Meet Nina Oakley, a Ph.D. student in Atmospheric Sciences. She is currently working for the Western Regional Climate Center at DRI and studying synoptic and mesoscale meteorology of the western US. The results of this research will support early warning of landslide and post-fire debris flows in this heavily populated area.
What brought you to DRI?
I came to DRI in 2011 to finish my Master’s degree. I met with several people on my initial visit to Reno, including Drs. Kelly Redmond and Tim Brown who run the Western Regional Climate Center (WRCC). I was intrigued by the work and mission of the WRCC, and accepted a graduate research assistant position with the group. I was nervous about coming to Reno because I had always lived by the ocean, love surfing, and don’t like cold weather, but it worked out well. I was hired on as a WRCC staff member after finishing my Master’s degree and found plenty of outdoor activities to do. I also met my wonderful husband at DRI and just got married a few months ago!
What are you studying?
I am studying synoptic and mesoscale meteorology of the western US.
What research projects are you working on? And who at DRI are you working with?
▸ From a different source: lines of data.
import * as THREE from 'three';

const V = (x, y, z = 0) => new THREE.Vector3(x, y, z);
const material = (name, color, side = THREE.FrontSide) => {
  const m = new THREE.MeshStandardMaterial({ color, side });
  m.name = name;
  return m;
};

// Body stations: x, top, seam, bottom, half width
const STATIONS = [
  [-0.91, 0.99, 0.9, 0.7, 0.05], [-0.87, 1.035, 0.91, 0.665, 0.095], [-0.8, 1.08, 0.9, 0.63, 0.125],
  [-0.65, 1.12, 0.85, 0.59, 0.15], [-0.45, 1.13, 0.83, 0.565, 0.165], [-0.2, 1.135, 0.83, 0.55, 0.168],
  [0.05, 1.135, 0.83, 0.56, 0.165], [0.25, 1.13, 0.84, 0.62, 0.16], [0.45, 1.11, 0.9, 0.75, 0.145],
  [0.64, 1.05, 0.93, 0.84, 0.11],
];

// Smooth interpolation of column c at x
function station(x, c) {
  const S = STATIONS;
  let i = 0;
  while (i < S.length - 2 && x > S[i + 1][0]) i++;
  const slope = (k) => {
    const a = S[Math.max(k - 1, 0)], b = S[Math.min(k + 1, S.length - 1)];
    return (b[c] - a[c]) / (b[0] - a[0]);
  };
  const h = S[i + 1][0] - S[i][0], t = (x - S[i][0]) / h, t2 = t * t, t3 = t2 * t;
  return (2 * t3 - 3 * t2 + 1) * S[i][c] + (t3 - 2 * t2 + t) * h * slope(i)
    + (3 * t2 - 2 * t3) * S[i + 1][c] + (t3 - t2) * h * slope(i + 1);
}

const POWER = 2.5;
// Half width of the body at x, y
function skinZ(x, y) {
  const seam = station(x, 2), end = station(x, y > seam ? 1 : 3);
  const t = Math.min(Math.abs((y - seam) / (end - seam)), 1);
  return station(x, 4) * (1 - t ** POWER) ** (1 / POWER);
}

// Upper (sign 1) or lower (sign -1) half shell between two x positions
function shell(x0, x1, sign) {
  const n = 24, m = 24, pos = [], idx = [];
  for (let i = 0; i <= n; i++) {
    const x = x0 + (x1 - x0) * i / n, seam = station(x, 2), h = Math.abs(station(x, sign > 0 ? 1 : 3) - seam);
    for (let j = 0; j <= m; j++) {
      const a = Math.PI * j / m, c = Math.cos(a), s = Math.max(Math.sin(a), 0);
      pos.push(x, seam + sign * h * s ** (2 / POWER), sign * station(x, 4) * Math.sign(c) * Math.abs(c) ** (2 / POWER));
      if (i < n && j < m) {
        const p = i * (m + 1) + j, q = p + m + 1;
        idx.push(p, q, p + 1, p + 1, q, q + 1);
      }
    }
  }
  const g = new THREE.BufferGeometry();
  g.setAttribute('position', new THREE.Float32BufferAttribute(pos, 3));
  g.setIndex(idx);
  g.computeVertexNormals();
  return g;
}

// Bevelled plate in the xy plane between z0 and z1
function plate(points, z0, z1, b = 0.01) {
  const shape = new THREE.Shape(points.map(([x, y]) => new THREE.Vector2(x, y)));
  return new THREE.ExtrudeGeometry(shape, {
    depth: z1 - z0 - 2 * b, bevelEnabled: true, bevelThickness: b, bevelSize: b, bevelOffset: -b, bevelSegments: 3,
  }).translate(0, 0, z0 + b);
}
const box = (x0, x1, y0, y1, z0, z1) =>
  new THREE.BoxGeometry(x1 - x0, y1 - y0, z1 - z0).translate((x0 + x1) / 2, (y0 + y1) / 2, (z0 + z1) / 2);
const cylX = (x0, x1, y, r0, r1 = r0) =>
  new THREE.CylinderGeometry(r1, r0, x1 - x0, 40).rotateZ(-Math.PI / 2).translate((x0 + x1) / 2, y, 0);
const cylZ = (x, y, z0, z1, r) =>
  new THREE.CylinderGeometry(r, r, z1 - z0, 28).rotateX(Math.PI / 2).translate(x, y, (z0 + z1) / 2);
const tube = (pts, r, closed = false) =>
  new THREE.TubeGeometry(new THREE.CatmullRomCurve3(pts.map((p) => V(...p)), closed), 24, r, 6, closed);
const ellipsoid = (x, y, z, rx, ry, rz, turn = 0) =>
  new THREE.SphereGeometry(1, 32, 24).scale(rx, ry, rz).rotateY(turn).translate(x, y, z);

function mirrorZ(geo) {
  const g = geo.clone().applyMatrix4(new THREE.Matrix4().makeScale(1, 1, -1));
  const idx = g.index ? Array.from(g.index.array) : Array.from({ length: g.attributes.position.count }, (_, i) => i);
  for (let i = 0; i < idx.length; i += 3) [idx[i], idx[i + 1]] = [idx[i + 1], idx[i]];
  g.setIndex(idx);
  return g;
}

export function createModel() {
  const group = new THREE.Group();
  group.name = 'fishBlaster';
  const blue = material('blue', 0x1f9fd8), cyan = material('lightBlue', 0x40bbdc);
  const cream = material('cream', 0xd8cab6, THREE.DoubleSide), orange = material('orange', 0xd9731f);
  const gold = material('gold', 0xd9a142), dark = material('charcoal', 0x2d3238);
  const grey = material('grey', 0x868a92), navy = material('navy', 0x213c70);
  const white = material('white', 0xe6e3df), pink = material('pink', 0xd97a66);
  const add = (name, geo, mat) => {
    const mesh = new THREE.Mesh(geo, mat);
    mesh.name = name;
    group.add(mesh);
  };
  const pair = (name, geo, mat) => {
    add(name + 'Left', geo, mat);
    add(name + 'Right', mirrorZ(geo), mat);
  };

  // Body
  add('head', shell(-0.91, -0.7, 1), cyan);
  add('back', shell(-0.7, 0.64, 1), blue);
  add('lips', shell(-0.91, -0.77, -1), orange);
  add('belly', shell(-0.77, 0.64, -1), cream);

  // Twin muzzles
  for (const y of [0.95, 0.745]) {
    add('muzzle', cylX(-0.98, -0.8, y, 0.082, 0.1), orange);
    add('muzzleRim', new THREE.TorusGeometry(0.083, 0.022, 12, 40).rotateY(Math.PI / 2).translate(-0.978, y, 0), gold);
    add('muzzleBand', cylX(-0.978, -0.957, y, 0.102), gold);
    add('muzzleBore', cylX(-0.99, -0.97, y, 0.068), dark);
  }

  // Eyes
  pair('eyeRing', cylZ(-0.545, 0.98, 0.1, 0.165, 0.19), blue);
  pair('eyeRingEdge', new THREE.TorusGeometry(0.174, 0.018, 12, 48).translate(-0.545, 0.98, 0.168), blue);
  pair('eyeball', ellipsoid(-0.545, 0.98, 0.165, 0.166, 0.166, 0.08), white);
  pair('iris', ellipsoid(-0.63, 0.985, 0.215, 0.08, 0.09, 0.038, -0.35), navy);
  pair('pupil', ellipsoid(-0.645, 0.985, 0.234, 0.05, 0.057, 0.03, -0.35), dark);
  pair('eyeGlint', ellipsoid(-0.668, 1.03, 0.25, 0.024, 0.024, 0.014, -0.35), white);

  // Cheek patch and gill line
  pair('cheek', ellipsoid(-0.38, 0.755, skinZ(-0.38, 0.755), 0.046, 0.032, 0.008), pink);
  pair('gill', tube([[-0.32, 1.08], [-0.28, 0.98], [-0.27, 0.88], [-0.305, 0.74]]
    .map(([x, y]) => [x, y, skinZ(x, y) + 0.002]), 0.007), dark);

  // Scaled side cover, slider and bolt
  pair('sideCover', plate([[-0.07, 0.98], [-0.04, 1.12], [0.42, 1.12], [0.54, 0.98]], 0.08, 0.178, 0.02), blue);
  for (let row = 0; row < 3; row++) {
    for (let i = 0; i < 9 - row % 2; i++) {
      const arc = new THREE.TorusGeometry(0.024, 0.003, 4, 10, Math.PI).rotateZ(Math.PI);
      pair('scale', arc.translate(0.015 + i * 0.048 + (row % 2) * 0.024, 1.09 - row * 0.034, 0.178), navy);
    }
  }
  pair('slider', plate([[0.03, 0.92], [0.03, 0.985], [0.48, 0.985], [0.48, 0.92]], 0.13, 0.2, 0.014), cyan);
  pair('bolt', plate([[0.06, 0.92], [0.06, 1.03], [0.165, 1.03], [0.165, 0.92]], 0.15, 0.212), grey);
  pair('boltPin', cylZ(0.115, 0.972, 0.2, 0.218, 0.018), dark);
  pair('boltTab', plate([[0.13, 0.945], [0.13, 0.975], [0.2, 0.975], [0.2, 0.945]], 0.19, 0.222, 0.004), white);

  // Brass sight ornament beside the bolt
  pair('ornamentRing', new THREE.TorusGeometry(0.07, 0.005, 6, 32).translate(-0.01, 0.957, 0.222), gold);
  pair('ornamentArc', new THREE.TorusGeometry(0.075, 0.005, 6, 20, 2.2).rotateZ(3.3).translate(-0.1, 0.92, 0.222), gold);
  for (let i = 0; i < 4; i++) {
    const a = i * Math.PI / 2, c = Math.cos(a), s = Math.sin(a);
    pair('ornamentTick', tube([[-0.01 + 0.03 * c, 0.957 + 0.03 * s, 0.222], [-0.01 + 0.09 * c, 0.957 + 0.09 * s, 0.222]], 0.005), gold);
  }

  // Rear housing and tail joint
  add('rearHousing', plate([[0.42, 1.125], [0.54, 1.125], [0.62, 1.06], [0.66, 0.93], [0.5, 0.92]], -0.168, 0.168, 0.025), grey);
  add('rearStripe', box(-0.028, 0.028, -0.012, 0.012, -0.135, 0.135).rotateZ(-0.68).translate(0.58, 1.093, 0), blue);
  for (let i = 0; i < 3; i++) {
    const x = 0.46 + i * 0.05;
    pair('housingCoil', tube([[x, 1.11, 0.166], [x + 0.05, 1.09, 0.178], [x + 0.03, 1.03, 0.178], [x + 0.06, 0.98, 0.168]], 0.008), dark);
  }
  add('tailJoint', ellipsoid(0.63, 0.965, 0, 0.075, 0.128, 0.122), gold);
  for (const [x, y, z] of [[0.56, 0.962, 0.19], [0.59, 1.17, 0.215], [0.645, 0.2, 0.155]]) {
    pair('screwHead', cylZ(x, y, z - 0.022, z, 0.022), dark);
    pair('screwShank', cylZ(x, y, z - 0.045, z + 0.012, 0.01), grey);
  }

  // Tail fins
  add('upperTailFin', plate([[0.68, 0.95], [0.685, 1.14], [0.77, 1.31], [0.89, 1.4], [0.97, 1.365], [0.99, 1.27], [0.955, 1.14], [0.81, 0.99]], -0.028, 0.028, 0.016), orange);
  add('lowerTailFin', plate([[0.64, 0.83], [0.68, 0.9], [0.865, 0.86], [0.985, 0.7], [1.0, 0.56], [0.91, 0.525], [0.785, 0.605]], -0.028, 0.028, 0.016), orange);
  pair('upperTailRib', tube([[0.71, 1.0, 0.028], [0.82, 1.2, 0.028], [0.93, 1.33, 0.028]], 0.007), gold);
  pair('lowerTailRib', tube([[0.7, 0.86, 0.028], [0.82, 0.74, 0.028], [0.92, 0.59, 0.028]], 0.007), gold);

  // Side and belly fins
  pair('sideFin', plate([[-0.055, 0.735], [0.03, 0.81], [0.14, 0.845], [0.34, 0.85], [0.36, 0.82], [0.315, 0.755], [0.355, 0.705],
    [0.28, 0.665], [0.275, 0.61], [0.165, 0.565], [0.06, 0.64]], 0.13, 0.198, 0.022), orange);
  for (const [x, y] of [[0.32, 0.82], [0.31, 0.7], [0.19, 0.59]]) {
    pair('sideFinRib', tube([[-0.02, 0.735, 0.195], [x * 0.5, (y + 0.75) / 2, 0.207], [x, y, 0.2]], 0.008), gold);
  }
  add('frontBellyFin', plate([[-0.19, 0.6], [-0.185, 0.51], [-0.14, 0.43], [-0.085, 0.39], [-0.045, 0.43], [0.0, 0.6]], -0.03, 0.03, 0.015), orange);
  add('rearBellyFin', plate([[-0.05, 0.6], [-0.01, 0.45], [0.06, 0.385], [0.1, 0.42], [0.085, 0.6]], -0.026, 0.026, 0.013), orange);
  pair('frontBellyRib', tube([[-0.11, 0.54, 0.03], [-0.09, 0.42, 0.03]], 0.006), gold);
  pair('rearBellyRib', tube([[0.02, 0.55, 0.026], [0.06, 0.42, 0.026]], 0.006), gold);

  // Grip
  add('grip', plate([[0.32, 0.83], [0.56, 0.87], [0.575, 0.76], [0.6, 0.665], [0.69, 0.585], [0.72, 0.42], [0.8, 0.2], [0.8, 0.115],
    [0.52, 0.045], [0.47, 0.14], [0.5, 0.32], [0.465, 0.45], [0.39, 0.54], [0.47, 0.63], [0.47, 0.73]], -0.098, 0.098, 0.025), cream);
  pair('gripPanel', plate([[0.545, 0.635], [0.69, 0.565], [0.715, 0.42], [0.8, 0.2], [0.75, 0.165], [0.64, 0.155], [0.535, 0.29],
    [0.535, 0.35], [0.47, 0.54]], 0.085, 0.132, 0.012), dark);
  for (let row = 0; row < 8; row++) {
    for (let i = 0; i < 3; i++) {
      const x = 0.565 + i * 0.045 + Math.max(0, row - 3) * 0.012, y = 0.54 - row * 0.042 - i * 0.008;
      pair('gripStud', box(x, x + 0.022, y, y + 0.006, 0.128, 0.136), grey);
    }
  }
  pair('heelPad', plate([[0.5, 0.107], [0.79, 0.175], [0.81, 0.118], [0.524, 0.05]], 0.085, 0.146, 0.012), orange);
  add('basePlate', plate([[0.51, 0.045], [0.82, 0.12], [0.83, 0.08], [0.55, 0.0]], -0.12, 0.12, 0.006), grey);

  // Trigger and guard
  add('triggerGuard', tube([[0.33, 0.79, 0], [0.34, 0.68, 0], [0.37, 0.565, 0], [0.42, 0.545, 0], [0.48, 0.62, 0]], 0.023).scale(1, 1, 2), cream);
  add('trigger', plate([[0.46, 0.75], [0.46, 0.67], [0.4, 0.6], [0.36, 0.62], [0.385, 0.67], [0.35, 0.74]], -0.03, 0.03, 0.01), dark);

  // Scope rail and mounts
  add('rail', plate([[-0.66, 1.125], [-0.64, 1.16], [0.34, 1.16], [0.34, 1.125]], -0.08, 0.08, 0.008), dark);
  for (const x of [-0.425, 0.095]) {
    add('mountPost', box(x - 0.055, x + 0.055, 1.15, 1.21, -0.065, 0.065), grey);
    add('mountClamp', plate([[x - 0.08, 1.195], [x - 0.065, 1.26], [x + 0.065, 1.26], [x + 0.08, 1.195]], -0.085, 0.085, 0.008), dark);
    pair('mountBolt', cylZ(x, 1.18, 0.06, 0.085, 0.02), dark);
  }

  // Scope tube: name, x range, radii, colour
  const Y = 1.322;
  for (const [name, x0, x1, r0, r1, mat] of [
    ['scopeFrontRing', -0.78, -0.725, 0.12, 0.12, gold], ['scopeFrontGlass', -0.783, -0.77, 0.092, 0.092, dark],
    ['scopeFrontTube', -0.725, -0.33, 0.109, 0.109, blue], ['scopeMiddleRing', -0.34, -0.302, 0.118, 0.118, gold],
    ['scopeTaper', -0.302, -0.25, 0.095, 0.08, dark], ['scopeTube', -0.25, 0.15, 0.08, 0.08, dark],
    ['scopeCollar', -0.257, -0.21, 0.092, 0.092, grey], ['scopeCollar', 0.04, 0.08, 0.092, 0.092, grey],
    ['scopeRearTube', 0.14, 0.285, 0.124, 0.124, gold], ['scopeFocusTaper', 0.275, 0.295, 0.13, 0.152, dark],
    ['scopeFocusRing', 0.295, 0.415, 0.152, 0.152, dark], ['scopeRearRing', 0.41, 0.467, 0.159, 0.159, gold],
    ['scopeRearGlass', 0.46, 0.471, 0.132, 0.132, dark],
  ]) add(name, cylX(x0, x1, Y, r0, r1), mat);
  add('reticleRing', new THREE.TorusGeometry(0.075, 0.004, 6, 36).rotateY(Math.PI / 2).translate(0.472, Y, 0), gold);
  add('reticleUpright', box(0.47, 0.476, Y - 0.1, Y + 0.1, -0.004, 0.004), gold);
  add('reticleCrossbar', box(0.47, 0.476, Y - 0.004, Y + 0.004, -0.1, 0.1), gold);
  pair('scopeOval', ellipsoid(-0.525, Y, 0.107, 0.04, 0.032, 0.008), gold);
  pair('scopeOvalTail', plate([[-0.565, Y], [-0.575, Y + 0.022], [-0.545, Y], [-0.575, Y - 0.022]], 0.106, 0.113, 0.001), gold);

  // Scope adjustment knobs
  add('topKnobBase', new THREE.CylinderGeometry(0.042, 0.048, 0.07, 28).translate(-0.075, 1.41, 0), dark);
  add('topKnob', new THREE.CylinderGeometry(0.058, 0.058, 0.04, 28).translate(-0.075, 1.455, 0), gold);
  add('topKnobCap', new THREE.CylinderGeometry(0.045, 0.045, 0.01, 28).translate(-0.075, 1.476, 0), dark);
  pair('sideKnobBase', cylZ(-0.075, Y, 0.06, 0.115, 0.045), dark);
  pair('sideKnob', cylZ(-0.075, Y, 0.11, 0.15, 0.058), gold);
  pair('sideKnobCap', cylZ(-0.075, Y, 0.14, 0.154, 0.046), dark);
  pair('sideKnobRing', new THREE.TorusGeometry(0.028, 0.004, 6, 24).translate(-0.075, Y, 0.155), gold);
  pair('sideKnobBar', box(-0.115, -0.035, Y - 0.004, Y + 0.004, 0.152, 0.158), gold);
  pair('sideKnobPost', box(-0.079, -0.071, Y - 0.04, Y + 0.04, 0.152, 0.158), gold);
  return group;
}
My research project focuses on the meteorology associated with extreme precipitation, landslides, and post-fire debris flows in the transverse (east-west oriented) mountain ranges of southern California. The results of this research will support early warning of landslide and post-fire debris flows in this heavily populated area.
My dissertation advisor at DRI is Dr. Mike Kaplan. The landslide/debris flow project is led by Marty Ralph at the Center for Western Weather and Water Extremes (CW3E), which is housed at Scripps Institution of Oceanography in La Jolla, California. I am also collaborating with California Geological Survey and US Geological Survey.
What are your short-term and long-term goals while at DRI?
My short-term goal is to finish my dissertation and course work! I work full time as a climatologist with WRCC, so it is very challenging to balance research with operational needs.
My long-term goal is to better understand climate drivers and variability in the West. I also hope to develop an in-depth understanding of how we have measured climate in the past, how we currently measure it, and how we can improve measurements in the future while maintaining consistency with historic records. I also want to become an effective communicator of climate information in many mediums—writing, presentations, figures, web-based pages and tools.
Tell us about yourself. What do you do for fun?
I enjoy water sports and paddleboard or paddle outrigger canoe whenever the weather allows! Whenever possible, I try to get out to the coast and have a surf. I also enjoy mountain biking and snowboarding when the weather isn’t good for paddling. Anything active is fun for me, even better when it is outdoors. With the challenges of work and school it is important for me to keep fun in the mix and stay healthy!